Top of Records shown

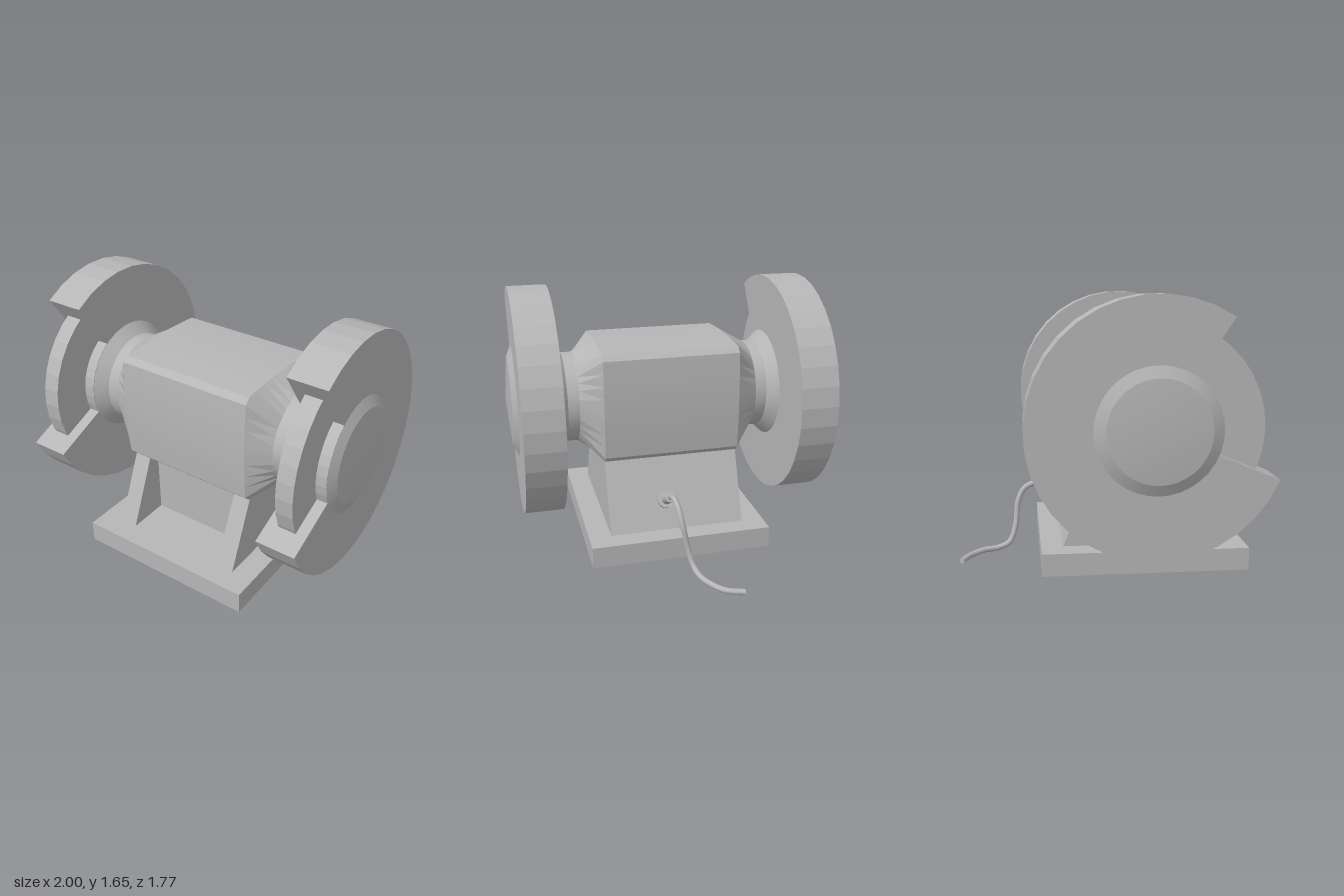
import * as THREE from 'three';
import { toCreasedNormals } from 'three/addons/utils/BufferGeometryUtils.js';

const CY = 0.935, CZ = 0.225; // shaft axis

export function createModel() {
  const model = new THREE.Group();
  const grey = new THREE.MeshStandardMaterial({ color: 0xb6b6b6 });
  grey.name = 'castGrey';

  const add = (name, geo, crease = 0.1) => {
    const mesh = new THREE.Mesh(toCreasedNormals(geo, crease), grey);
    mesh.name = name;
    model.add(mesh);
    return mesh;
  };
  const box = (name, x0, x1, y0, y1, z0, z1) =>
    add(name, new THREE.BoxGeometry(x1 - x0, y1 - y0, z1 - z0)
      .translate((x0 + x1) / 2, (y0 + y1) / 2, (z0 + z1) / 2));
  // Side profile given as [z, y], extruded from x0 to x1
  const slab = (name, pts, x0, x1) => {
    const shape = new THREE.Shape(pts.map(p => new THREE.Vector2(p[0], p[1])));
    const geo = new THREE.ExtrudeGeometry(shape, { depth: x1 - x0, bevelEnabled: false });
    return add(name, geo.rotateY(-Math.PI / 2).translate(x1, 0, 0));
  };
  // Profile given as [x, radius] turned about the shaft, mirrored for side -1
  const spin = (name, pts, side, crease = 0.25) => {
    const p = pts.map(([x, r]) => new THREE.Vector2(r, x * side));
    if (side < 0) p.reverse();
    const geo = new THREE.LatheGeometry(p, 36).rotateZ(-Math.PI / 2);
    return add(name, geo.translate(0, CY, CZ), crease);
  };

  // Base and pedestal
  box('basePlate', -0.57, 0.57, 0.02, 0.155, -0.39, 0.84);
  const foot = [[0.71, 0.15], [0.49, 0.66], [-0.045, 0.66], [-0.26, 0.15]];
  slab('rightPedestalRib', foot, -0.43, -0.32);
  slab('leftPedestalRib', foot, 0.32, 0.43);
  slab('pedestalCore', [[0.45, 0.15], [0.45, 0.66], [-0.045, 0.66], [-0.26, 0.15]], -0.32, 0.32);
  box('frontPanel', -0.275, 0.27, 0.25, 0.55, 0.448, 0.457);

  // Motor housing: slightly bulged square with clipped corners, tapering to round ends
  const section = [];
  for (let side = 0; side < 4; side++) {
    const a = side * Math.PI / 2;
    for (let i = 0; i <= 8; i++) {
      const t = i / 4 - 1, u = 0.36 - 0.014 * t * t, v = 0.312 * t;
      section.push([u * Math.cos(a) - v * Math.sin(a), u * Math.sin(a) + v * Math.cos(a)]);
    }
  }
  const round = section.map(([z, y]) => {
    const k = 0.285 / Math.hypot(z, y);
    return [z * k, y * k];
  });
  const rings = [[-0.57, round], [-0.43, section], [0.43, section], [0.57, round]];
  const pos = [], index = [], n = section.length;
  for (const [x, ring] of rings) for (const [z, y] of ring) pos.push(x, CY + y, CZ + z);
  for (let r = 0; r < rings.length - 1; r++) {
    for (let i = 0; i < n; i++) {
      const a = r * n + i, b = r * n + (i + 1) % n;
      index.push(a, a + n, b, b, a + n, b + n);
    }
  }
  const housing = new THREE.BufferGeometry();
  housing.setAttribute('position', new THREE.Float32BufferAttribute(pos, 3));
  housing.setIndex(index);
  add('motorHousing', housing, 0.15);

  // Guard outline: disc with a notch open to the front
  const top = 56.4, low = -22.6, guard = [];
  const polar = (r, deg) => {
    const a = deg * Math.PI / 180;
    return [CZ + r * Math.cos(a), CY + r * Math.sin(a)];
  };
  for (let i = 0; i <= 28; i++) guard.push(polar(0.716, top + (360 + low - top) * i / 28));
  for (let i = 0; i <= 8; i++) guard.push(polar(0.352, low + (top - low) * i / 8));

  for (const [side, label] of [[1, 'left'], [-1, 'right']]) {
    slab(label + 'WheelGuard', guard, side > 0 ? 0.705 : -0.945, side > 0 ? 0.945 : -0.705);
    spin(label + 'GrindingWheel', [[0.775, 0.01], [0.775, 0.588], [0.88, 0.588], [0.88, 0.01]], side, 0.1);
    spin(label + 'ShaftNeck', [[0.55, 0.285], [0.64, 0.285], [0.706, 0.35]], side);
    spin(label + 'HubCap', [[0.944, 0.352], [0.975, 0.285], [1, 0]], side);
  }

  // Cord gland on the sloping back, then the cord
  const axis = new THREE.Vector3(0, 0.5, -0.85).normalize();
  const turn = new THREE.Quaternion().setFromUnitVectors(new THREE.Vector3(0, 1, 0), axis);
  const gland = (name, r0, r1, len, y, z) =>
    add(name, new THREE.CylinderGeometry(r1, r0, len, 20).applyQuaternion(turn).translate(0.06, y, z), 0.5);
  gland('cordFlange', 0.055, 0.055, 0.03, 0.335, -0.195);
  gland('cordSleeve', 0.034, 0.03, 0.12, 0.368, -0.25);
  const path = new THREE.CatmullRomCurve3([
    [0.06, 0.375, -0.26], [0.06, 0.415, -0.33], [0.058, 0.43, -0.4], [0.052, 0.4, -0.475],
    [0.04, 0.32, -0.52], [0.01, 0.16, -0.54], [-0.015, 0.06, -0.58], [-0.035, 0.03, -0.65],
    [-0.07, 0.028, -0.74], [-0.14, 0.02, -0.82], [-0.25, 0.022, -0.87],
  ].map(p => new THREE.Vector3(...p)));
  add('powerCord', new THREE.TubeGeometry(path, 60, 0.018, 10), 0.8);
  const end = new THREE.CircleGeometry(0.018, 10);
  end.applyQuaternion(new THREE.Quaternion().setFromUnitVectors(new THREE.Vector3(0, 0, 1), path.getTangent(1)));
  add('cordEnd', end.translate(-0.25, 0.022, -0.87));

  return model;
}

Bottom of Records shown

* _Goal of the exercise_:
Repeat all the records above exactly, leaving out any pictures.

* _Answer to this problem_:
import * as THREE from 'three';
import { toCreasedNormals } from 'three/addons/utils/BufferGeometryUtils.js';

const CY = 0.935, CZ = 0.225; // shaft axis

export function createModel() {
  const model = new THREE.Group();
  const grey = new THREE.MeshStandardMaterial({ color: 0xb6b6b6 });
  grey.name = 'castGrey';

  const add = (name, geo, crease = 0.1) => {
    const mesh = new THREE.Mesh(toCreasedNormals(geo, crease), grey);
    mesh.name = name;
    model.add(mesh);
    return mesh;
  };
  const box = (name, x0, x1, y0, y1, z0, z1) =>
    add(name, new THREE.BoxGeometry(x1 - x0, y1 - y0, z1 - z0)
      .translate((x0 + x1) / 2, (y0 + y1) / 2, (z0 + z1) / 2));
  // Side profile given as [z, y], extruded from x0 to x1
  const slab = (name, pts, x0, x1) => {
    const shape = new THREE.Shape(pts.map(p => new THREE.Vector2(p[0], p[1])));
    const geo = new THREE.ExtrudeGeometry(shape, { depth: x1 - x0, bevelEnabled: false });
    return add(name, geo.rotateY(-Math.PI / 2).translate(x1, 0, 0));
  };
  // Profile given as [x, radius] turned about the shaft, mirrored for side -1
  const spin = (name, pts, side, crease = 0.25) => {
    const p = pts.map(([x, r]) => new THREE.Vector2(r, x * side));
    if (side < 0) p.reverse();
    const geo = new THREE.LatheGeometry(p, 36).rotateZ(-Math.PI / 2);
    return add(name, geo.translate(0, CY, CZ), crease);
  };

  // Base and pedestal
  box('basePlate', -0.57, 0.57, 0.02, 0.155, -0.39, 0.84);
  const foot = [[0.71, 0.15], [0.49, 0.66], [-0.045, 0.66], [-0.26, 0.15]];
  slab('rightPedestalRib', foot, -0.43, -0.32);
  slab('leftPedestalRib', foot, 0.32, 0.43);
  slab('pedestalCore', [[0.45, 0.15], [0.45, 0.66], [-0.045, 0.66], [-0.26, 0.15]], -0.32, 0.32);
  box('frontPanel', -0.275, 0.27, 0.25, 0.55, 0.448, 0.457);

  // Motor housing: slightly bulged square with clipped corners, tapering to round ends
  const section = [];
  for (let side = 0; side < 4; side++) {
    const a = side * Math.PI / 2;
    for (let i = 0; i <= 8; i++) {
      const t = i / 4 - 1, u = 0.36 - 0.014 * t * t, v = 0.312 * t;
      section.push([u * Math.cos(a) - v * Math.sin(a), u * Math.sin(a) + v * Math.cos(a)]);
    }
  }
  const round = section.map(([z, y]) => {
    const k = 0.285 / Math.hypot(z, y);
    return [z * k, y * k];
  });
  const rings = [[-0.57, round], [-0.43, section], [0.43, section], [0.57, round]];
  const pos = [], index = [], n = section.length;
  for (const [x, ring] of rings) for (const [z, y] of ring) pos.push(x, CY + y, CZ + z);
  for (let r = 0; r < rings.length - 1; r++) {
    for (let i = 0; i < n; i++) {
      const a = r * n + i, b = r * n + (i + 1) % n;
      index.push(a, a + n, b, b, a + n, b + n);
    }
  }
  const housing = new THREE.BufferGeometry();
  housing.setAttribute('position', new THREE.Float32BufferAttribute(pos, 3));
  housing.setIndex(index);
  add('motorHousing', housing, 0.15);

  // Guard outline: disc with a notch open to the front
  const top = 56.4, low = -22.6, guard = [];
  const polar = (r, deg) => {
    const a = deg * Math.PI / 180;
    return [CZ + r * Math.cos(a), CY + r * Math.sin(a)];
  };
  for (let i = 0; i <= 28; i++) guard.push(polar(0.716, top + (360 + low - top) * i / 28));
  for (let i = 0; i <= 8; i++) guard.push(polar(0.352, low + (top - low) * i / 8));

  for (const [side, label] of [[1, 'left'], [-1, 'right']]) {
    slab(label + 'WheelGuard', guard, side > 0 ? 0.705 : -0.945, side > 0 ? 0.945 : -0.705);
    spin(label + 'GrindingWheel', [[0.775, 0.01], [0.775, 0.588], [0.88, 0.588], [0.88, 0.01]], side, 0.1);
    spin(label + 'ShaftNeck', [[0.55, 0.285], [0.64, 0.285], [0.706, 0.35]], side);
    spin(label + 'HubCap', [[0.944, 0.352], [0.975, 0.285], [1, 0]], side);
  }

  // Cord gland on the sloping back, then the cord
  const axis = new THREE.Vector3(0, 0.5, -0.85).normalize();
  const turn = new THREE.Quaternion().setFromUnitVectors(new THREE.Vector3(0, 1, 0), axis);
  const gland = (name, r0, r1, len, y, z) =>
    add(name, new THREE.CylinderGeometry(r1, r0, len, 20).applyQuaternion(turn).translate(0.06, y, z), 0.5);
  gland('cordFlange', 0.055, 0.055, 0.03, 0.335, -0.195);
  gland('cordSleeve', 0.034, 0.03, 0.12, 0.368, -0.25);
  const path = new THREE.CatmullRomCurve3([
    [0.06, 0.375, -0.26], [0.06, 0.415, -0.33], [0.058, 0.43, -0.4], [0.052, 0.4, -0.475],
    [0.04, 0.32, -0.52], [0.01, 0.16, -0.54], [-0.015, 0.06, -0.58], [-0.035, 0.03, -0.65],
    [-0.07, 0.028, -0.74], [-0.14, 0.02, -0.82], [-0.25, 0.022, -0.87],
  ].map(p => new THREE.Vector3(...p)));
  add('powerCord', new THREE.TubeGeometry(path, 60, 0.018, 10), 0.8);
  const end = new THREE.CircleGeometry(0.018, 10);
  end.applyQuaternion(new THREE.Quaternion().setFromUnitVectors(new THREE.Vector3(0, 0, 1), path.getTangent(1)));
  add('cordEnd', end.translate(-0.25, 0.022, -0.87));

  return model;
}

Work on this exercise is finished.